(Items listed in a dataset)

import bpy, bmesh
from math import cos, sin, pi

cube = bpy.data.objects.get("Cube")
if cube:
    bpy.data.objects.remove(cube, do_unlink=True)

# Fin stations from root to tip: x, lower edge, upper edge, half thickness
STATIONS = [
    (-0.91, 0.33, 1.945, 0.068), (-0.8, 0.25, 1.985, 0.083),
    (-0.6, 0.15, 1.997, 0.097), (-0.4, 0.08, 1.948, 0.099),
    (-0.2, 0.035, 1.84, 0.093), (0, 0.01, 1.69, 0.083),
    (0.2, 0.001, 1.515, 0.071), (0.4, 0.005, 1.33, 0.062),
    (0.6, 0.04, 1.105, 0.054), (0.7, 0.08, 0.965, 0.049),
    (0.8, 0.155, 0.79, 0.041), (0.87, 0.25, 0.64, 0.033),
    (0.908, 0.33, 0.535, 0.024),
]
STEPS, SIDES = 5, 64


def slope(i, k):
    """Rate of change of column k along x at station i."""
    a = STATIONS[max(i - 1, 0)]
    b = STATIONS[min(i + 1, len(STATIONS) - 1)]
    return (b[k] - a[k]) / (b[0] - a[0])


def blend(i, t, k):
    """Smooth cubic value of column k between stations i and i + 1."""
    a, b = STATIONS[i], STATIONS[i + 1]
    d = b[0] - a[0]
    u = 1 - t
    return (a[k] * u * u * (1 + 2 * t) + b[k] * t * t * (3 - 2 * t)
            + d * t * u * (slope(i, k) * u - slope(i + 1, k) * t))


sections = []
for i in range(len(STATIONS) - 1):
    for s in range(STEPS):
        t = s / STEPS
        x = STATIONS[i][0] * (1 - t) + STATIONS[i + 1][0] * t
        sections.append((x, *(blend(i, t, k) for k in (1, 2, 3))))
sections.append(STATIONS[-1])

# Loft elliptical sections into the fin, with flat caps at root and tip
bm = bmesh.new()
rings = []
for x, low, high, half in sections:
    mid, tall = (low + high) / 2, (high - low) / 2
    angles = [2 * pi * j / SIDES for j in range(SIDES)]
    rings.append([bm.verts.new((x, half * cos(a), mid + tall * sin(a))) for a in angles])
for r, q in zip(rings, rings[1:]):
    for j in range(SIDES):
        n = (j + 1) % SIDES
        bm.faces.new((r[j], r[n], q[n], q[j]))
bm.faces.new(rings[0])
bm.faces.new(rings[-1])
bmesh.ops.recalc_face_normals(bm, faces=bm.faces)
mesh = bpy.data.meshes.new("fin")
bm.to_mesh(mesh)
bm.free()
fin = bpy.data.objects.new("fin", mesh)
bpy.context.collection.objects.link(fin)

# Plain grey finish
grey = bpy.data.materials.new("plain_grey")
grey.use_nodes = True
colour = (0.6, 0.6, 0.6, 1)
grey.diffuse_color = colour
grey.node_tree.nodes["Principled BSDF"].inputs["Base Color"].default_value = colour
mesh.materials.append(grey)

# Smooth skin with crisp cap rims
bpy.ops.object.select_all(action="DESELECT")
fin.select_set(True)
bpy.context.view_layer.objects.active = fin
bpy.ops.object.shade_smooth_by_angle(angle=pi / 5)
* * *
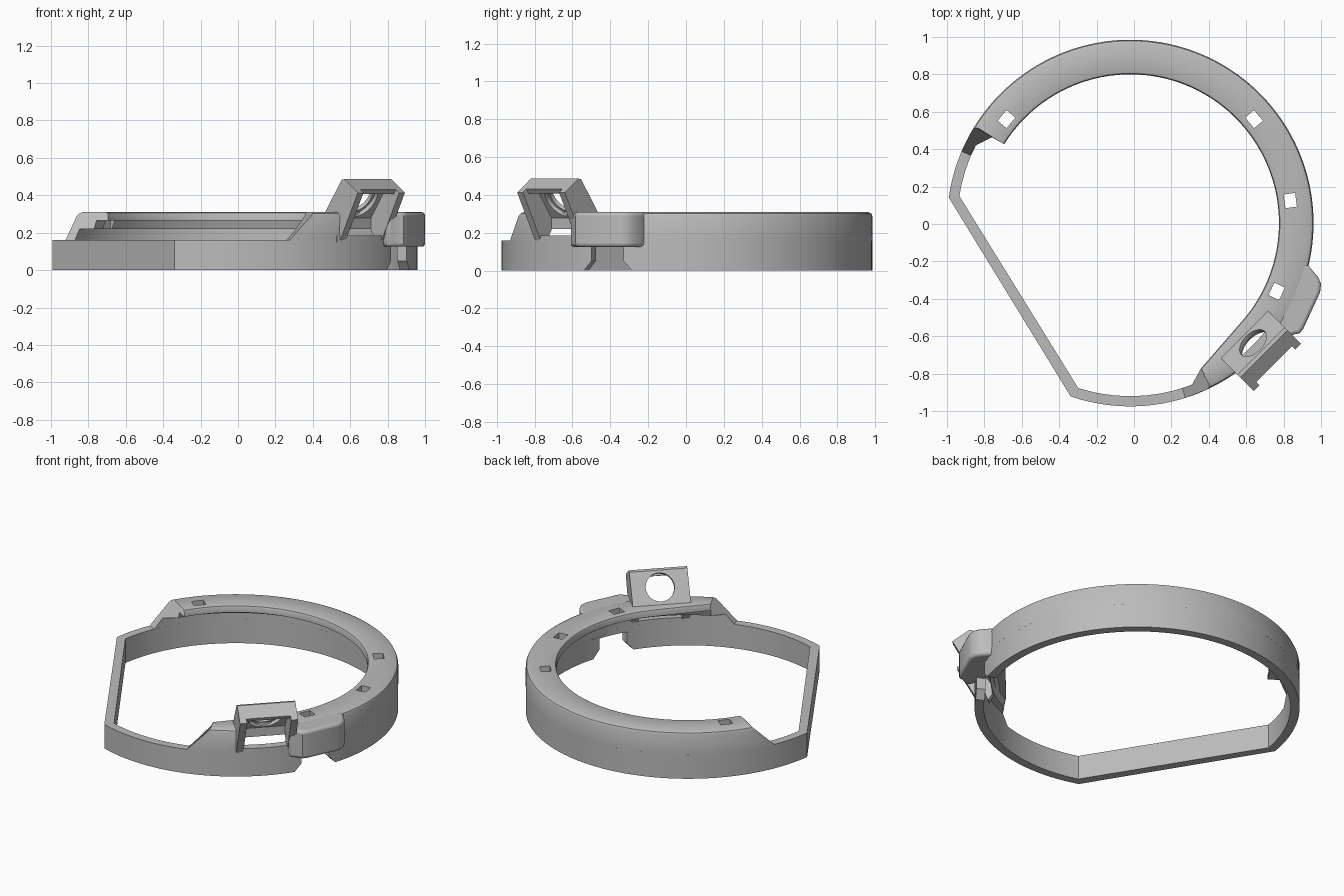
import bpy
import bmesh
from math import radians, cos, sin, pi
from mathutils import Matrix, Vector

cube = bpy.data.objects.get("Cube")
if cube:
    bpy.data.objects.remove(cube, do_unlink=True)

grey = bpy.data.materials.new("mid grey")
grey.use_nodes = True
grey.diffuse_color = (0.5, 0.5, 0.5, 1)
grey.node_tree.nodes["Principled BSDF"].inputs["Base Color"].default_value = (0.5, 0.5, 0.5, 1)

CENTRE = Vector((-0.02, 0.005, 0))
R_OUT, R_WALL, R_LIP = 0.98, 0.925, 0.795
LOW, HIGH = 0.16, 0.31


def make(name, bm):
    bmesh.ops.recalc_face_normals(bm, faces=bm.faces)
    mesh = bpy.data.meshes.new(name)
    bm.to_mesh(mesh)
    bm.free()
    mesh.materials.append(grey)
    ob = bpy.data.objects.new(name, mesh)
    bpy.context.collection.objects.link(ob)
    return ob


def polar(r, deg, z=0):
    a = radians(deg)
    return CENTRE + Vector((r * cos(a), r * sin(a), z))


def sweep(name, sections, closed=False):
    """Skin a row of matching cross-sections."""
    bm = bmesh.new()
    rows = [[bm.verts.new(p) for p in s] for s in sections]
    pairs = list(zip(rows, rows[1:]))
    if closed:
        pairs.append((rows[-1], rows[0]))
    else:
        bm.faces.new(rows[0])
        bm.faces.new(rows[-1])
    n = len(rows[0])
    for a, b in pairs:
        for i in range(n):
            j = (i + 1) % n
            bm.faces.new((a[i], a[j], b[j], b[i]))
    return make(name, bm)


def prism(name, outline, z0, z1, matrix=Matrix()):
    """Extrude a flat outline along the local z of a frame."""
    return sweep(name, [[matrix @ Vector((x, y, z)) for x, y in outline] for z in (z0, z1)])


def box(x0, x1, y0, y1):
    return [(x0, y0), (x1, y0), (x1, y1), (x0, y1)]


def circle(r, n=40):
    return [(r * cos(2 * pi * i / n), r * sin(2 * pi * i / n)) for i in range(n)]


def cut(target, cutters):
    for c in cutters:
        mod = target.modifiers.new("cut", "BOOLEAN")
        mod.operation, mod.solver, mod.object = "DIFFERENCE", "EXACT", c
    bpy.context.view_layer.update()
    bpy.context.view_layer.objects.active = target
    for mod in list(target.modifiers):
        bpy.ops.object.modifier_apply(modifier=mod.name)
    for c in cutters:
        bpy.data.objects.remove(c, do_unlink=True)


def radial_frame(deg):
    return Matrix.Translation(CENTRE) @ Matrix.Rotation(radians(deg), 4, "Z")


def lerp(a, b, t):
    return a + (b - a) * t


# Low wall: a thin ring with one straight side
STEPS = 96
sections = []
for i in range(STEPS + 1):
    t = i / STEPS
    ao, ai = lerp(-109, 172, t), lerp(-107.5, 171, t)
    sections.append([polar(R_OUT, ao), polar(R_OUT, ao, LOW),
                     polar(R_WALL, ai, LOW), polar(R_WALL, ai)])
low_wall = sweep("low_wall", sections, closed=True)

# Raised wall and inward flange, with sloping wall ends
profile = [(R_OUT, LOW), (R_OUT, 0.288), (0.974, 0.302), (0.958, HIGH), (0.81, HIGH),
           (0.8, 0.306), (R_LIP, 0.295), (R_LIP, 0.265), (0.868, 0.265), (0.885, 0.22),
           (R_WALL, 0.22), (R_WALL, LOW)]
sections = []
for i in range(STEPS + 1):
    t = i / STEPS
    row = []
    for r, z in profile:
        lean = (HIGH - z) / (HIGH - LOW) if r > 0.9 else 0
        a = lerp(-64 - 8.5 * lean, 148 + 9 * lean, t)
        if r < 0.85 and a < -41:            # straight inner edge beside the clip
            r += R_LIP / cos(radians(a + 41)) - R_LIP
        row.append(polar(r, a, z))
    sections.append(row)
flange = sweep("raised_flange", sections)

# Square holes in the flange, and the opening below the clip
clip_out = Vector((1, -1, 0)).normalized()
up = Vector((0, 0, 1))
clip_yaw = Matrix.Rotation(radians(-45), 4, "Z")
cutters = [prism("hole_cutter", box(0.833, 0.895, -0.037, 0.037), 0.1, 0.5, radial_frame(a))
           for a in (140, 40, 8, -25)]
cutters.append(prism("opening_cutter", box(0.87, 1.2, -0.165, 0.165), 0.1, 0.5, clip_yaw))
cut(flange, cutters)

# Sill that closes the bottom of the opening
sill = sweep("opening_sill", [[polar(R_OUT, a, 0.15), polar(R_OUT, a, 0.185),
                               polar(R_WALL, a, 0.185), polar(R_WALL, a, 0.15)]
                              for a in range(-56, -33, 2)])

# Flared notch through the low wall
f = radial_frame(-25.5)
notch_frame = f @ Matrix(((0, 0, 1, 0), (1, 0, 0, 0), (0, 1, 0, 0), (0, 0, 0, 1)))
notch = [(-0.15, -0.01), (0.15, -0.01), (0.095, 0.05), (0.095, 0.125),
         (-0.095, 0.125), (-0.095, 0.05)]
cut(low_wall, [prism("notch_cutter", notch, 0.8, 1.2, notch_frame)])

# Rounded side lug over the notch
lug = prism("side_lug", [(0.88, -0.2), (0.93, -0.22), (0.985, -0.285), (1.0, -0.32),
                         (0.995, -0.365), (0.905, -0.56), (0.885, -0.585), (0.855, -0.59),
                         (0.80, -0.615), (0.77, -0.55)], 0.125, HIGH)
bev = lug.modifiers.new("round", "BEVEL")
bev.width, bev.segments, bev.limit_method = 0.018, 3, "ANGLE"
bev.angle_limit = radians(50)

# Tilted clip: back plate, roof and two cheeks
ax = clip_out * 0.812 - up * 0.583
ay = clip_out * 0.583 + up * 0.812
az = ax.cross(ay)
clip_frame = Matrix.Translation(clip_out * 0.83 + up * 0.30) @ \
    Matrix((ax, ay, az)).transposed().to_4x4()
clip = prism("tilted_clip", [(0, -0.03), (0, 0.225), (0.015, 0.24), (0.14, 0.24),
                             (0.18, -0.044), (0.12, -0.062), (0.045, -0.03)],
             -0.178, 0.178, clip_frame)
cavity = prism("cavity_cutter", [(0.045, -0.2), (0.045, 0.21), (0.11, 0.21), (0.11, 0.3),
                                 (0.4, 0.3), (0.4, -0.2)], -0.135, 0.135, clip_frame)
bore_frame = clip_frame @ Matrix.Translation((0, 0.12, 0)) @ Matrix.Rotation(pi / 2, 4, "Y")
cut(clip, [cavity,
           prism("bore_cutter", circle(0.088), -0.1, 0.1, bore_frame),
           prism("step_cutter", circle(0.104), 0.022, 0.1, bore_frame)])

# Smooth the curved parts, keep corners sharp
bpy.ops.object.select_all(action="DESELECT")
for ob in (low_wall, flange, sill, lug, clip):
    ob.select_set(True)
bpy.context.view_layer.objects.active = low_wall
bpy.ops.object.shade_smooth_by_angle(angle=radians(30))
---
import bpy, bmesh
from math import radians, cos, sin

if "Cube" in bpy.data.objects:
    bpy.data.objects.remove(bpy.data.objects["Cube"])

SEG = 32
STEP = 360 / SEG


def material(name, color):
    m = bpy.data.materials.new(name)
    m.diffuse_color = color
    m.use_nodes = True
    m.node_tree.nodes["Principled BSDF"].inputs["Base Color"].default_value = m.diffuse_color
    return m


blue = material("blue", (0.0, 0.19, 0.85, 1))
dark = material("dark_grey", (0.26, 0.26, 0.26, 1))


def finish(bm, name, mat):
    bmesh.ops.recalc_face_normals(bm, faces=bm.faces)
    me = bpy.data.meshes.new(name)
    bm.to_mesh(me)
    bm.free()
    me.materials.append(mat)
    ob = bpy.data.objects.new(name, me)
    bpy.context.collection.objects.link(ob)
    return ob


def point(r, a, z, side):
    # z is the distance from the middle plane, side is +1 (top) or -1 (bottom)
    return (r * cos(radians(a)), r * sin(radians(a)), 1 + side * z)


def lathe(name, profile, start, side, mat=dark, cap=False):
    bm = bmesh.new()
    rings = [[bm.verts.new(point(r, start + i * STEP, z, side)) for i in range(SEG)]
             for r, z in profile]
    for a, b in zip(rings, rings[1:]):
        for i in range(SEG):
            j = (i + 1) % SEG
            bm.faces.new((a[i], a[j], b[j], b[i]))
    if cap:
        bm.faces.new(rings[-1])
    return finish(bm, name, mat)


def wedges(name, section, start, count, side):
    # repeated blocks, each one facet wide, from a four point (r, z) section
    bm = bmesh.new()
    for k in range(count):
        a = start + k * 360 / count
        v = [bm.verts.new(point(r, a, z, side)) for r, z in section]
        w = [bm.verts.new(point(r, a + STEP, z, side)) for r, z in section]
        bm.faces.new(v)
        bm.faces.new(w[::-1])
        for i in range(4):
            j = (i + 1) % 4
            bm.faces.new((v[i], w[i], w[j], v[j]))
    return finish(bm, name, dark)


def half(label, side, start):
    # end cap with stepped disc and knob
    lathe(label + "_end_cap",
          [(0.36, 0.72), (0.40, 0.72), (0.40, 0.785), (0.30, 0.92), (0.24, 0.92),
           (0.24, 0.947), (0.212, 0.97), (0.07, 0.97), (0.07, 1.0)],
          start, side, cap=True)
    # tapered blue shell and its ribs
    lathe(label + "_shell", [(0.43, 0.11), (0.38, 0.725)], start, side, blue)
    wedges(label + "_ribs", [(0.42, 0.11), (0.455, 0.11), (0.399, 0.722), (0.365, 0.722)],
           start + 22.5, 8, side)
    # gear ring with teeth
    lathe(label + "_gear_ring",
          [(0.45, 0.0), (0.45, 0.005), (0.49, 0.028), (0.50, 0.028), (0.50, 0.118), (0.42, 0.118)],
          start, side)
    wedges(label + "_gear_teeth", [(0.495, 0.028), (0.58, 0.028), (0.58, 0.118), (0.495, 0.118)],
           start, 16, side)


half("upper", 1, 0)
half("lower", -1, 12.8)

EXERCISE OBJECTIVE => From the entries, count the lines that hold the string "context". Nothing but the number is needed.

TASK RESPONSE => 7